--- DATA TO USE Enclosed Below ---

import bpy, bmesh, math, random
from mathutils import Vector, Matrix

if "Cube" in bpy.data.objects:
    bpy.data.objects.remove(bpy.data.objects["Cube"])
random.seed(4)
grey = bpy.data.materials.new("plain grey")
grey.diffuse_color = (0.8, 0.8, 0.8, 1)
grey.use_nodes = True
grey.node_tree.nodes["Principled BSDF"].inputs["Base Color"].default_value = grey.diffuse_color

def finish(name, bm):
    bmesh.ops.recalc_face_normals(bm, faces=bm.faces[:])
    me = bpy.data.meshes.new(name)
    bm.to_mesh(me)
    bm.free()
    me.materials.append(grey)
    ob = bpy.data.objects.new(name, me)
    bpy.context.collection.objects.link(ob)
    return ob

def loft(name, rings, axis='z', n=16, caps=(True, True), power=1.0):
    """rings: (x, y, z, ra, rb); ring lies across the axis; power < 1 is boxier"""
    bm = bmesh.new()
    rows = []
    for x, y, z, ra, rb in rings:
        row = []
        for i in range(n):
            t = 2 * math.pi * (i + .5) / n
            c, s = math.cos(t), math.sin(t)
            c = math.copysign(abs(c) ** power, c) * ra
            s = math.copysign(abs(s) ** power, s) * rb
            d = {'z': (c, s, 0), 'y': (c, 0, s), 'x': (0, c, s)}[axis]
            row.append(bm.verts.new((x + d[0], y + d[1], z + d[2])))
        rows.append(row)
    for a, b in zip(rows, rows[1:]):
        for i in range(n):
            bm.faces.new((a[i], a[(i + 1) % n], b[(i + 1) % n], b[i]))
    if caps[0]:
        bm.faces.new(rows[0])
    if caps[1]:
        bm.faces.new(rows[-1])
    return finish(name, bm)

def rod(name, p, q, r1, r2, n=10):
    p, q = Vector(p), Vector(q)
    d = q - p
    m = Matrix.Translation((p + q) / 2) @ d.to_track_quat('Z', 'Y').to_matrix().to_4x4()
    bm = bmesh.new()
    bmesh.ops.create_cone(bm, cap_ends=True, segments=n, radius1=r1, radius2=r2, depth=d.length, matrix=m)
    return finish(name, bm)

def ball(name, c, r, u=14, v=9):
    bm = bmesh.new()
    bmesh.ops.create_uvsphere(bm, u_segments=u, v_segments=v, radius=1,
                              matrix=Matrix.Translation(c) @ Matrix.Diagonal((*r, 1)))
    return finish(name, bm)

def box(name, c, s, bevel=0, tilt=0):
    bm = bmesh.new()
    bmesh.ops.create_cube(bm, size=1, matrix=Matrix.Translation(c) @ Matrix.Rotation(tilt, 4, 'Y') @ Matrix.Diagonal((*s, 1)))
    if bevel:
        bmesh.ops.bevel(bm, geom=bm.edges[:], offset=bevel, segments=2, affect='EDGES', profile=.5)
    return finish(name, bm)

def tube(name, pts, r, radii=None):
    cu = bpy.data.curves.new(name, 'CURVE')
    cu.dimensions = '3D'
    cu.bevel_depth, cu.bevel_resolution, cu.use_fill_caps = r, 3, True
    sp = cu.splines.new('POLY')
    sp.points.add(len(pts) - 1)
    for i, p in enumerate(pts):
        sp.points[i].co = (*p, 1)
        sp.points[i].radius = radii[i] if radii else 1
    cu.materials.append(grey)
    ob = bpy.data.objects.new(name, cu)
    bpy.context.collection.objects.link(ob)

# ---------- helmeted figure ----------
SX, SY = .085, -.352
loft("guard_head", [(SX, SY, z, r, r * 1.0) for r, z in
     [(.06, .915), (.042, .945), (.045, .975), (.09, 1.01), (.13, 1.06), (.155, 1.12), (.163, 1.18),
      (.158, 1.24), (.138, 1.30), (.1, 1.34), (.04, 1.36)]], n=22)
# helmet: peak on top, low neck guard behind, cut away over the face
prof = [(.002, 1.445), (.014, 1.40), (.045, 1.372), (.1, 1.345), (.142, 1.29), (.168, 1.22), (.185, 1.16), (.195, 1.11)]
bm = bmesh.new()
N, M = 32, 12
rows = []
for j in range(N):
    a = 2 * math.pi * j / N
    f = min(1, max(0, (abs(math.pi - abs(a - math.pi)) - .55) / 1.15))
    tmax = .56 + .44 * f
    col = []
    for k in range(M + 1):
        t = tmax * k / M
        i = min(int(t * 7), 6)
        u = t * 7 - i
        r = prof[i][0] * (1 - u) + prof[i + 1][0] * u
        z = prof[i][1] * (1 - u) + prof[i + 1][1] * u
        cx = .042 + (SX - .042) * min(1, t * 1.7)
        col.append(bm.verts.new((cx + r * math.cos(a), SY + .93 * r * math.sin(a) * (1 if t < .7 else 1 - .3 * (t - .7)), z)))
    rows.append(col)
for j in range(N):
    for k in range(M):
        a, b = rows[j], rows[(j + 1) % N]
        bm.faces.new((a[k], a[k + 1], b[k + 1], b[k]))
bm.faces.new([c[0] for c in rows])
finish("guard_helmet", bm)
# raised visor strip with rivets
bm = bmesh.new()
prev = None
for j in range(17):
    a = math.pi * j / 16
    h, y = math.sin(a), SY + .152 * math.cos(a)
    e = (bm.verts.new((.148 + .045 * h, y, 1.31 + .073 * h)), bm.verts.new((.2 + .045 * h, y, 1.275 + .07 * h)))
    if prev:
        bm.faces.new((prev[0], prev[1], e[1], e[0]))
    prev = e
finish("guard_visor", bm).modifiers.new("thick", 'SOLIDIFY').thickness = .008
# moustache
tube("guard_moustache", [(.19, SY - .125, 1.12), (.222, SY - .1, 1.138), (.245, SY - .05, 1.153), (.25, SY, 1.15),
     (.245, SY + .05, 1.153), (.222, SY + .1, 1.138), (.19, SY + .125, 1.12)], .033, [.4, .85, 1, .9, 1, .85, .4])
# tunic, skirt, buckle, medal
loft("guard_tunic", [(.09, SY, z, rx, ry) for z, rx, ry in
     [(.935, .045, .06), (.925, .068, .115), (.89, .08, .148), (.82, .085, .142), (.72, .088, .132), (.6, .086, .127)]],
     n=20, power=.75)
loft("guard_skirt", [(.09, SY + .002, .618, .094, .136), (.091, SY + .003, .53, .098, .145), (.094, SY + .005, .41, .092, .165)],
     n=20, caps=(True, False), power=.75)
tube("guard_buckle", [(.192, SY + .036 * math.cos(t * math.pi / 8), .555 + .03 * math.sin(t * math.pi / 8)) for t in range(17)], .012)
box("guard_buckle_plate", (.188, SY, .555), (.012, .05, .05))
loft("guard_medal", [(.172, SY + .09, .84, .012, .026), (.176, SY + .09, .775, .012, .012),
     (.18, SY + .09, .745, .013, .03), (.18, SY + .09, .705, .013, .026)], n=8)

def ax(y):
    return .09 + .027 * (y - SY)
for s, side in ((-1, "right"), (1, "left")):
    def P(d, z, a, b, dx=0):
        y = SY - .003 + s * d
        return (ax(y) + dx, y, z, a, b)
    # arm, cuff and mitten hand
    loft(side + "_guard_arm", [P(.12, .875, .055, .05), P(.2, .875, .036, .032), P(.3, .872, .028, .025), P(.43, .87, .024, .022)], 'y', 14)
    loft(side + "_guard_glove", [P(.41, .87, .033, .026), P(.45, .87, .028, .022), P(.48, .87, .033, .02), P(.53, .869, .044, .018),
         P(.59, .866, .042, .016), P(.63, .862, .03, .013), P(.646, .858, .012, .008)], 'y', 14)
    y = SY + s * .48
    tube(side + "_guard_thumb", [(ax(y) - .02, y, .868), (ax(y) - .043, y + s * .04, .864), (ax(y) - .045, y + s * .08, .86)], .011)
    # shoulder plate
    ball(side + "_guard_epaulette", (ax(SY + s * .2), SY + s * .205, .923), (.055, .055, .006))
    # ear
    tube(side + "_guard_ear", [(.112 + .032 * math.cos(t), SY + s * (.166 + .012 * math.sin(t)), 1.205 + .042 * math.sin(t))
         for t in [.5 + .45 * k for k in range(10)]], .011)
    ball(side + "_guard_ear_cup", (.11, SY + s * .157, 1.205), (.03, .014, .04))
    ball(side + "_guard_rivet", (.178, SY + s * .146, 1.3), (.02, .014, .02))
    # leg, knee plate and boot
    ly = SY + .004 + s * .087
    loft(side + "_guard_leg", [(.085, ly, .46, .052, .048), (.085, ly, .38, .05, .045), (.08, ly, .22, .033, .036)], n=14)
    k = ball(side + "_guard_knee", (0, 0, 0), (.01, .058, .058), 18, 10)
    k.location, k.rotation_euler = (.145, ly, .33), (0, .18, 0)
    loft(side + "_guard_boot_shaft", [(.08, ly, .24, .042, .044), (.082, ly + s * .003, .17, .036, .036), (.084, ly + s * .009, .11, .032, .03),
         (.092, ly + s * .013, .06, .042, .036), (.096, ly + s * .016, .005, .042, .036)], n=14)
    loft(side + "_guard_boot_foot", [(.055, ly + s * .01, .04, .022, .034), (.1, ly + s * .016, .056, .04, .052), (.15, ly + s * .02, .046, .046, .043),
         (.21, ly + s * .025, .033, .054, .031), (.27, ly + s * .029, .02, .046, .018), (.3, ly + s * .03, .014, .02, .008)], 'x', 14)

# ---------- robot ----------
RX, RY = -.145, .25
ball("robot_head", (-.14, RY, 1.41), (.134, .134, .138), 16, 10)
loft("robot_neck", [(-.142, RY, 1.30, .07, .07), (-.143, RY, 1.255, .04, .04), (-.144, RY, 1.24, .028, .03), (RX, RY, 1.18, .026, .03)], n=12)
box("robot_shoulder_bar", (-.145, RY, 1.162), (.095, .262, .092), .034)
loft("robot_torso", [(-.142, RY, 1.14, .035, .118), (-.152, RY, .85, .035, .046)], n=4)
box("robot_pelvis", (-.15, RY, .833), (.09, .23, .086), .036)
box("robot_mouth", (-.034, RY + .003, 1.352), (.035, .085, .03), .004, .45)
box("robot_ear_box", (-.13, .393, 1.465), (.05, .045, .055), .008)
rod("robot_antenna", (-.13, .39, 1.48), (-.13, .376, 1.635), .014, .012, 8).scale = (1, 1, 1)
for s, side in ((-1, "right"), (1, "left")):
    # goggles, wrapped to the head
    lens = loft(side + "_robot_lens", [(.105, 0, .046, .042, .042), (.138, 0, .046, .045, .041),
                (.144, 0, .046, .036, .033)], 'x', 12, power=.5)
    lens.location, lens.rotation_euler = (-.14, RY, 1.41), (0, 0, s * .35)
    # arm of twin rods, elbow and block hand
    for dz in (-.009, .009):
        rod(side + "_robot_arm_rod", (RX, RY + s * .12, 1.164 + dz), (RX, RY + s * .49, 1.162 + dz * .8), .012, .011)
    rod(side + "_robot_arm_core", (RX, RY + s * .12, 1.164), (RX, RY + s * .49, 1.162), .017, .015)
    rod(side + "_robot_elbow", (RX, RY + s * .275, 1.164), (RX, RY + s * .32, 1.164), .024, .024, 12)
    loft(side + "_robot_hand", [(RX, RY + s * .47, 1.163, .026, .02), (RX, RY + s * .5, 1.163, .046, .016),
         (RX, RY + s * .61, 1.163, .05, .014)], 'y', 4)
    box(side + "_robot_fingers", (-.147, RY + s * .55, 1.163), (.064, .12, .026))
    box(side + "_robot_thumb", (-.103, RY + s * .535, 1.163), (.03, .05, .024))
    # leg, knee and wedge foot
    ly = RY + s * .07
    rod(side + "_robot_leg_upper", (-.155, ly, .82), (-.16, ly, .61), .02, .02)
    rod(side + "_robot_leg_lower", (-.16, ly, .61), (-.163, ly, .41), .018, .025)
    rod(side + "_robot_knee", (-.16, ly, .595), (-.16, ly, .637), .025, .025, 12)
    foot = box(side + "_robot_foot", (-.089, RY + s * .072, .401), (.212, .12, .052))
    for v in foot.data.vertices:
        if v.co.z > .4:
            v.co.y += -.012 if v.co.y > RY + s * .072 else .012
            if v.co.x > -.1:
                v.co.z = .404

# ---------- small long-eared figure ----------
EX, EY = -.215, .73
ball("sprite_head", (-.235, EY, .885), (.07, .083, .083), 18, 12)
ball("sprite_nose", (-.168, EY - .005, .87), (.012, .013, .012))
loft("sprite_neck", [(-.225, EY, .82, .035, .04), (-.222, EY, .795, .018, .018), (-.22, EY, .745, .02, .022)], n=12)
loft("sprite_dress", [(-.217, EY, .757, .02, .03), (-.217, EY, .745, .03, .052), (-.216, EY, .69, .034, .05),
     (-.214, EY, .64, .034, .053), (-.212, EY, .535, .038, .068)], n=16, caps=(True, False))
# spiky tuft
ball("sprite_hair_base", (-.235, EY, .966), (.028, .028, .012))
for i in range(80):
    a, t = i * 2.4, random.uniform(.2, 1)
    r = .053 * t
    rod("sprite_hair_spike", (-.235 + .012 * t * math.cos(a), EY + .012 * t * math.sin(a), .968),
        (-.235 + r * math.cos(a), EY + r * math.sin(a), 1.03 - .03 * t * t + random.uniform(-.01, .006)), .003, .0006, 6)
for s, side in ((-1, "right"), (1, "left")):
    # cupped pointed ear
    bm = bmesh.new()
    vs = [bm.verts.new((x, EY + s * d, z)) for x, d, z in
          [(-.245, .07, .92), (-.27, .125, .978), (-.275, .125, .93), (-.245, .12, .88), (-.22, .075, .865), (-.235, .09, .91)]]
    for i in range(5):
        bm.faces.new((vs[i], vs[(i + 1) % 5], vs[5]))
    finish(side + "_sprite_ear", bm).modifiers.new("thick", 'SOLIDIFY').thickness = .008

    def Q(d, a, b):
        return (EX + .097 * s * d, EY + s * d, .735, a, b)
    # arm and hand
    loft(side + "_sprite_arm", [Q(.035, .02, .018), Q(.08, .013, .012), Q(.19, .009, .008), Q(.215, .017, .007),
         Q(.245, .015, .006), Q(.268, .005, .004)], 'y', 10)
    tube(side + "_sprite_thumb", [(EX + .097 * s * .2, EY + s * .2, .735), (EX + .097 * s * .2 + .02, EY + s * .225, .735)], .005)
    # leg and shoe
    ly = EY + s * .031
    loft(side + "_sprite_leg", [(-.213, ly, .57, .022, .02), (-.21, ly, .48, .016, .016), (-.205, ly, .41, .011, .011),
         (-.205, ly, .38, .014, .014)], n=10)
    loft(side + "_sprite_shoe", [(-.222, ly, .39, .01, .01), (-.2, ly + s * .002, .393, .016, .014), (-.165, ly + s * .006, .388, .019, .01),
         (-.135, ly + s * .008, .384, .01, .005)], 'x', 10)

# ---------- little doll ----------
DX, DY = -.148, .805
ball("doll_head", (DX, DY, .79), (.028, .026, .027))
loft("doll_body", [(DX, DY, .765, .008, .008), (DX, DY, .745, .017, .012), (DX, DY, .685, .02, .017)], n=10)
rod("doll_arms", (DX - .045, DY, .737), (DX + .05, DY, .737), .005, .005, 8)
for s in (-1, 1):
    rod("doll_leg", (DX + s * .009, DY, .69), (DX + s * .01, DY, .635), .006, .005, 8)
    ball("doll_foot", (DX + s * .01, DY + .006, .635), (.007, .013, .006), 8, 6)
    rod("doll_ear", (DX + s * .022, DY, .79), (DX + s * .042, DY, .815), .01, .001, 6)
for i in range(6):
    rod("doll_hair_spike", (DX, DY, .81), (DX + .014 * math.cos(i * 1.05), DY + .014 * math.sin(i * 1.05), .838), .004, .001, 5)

--- End of Enclosed DATA TO USE ---

* PROBLEM DESCRIPTION:
Out of the data above, give again only the lines starting at the one holding "bm.faces.new((vs[i], vs[(i +" and ending at the one holding "(-.205, ly, .38, .014, .014)], n=10)", unchanged.

* REPLY TO THE EXERCISE:
        bm.faces.new((vs[i], vs[(i + 1) % 5], vs[5]))
    finish(side + "_sprite_ear", bm).modifiers.new("thick", 'SOLIDIFY').thickness = .008

    def Q(d, a, b):
        return (EX + .097 * s * d, EY + s * d, .735, a, b)
    # arm and hand
    loft(side + "_sprite_arm", [Q(.035, .02, .018), Q(.08, .013, .012), Q(.19, .009, .008), Q(.215, .017, .007),
         Q(.245, .015, .006), Q(.268, .005, .004)], 'y', 10)
    tube(side + "_sprite_thumb", [(EX + .097 * s * .2, EY + s * .2, .735), (EX + .097 * s * .2 + .02, EY + s * .225, .735)], .005)
    # leg and shoe
    ly = EY + s * .031
    loft(side + "_sprite_leg", [(-.213, ly, .57, .022, .02), (-.21, ly, .48, .016, .016), (-.205, ly, .41, .011, .011),
         (-.205, ly, .38, .014, .014)], n=10)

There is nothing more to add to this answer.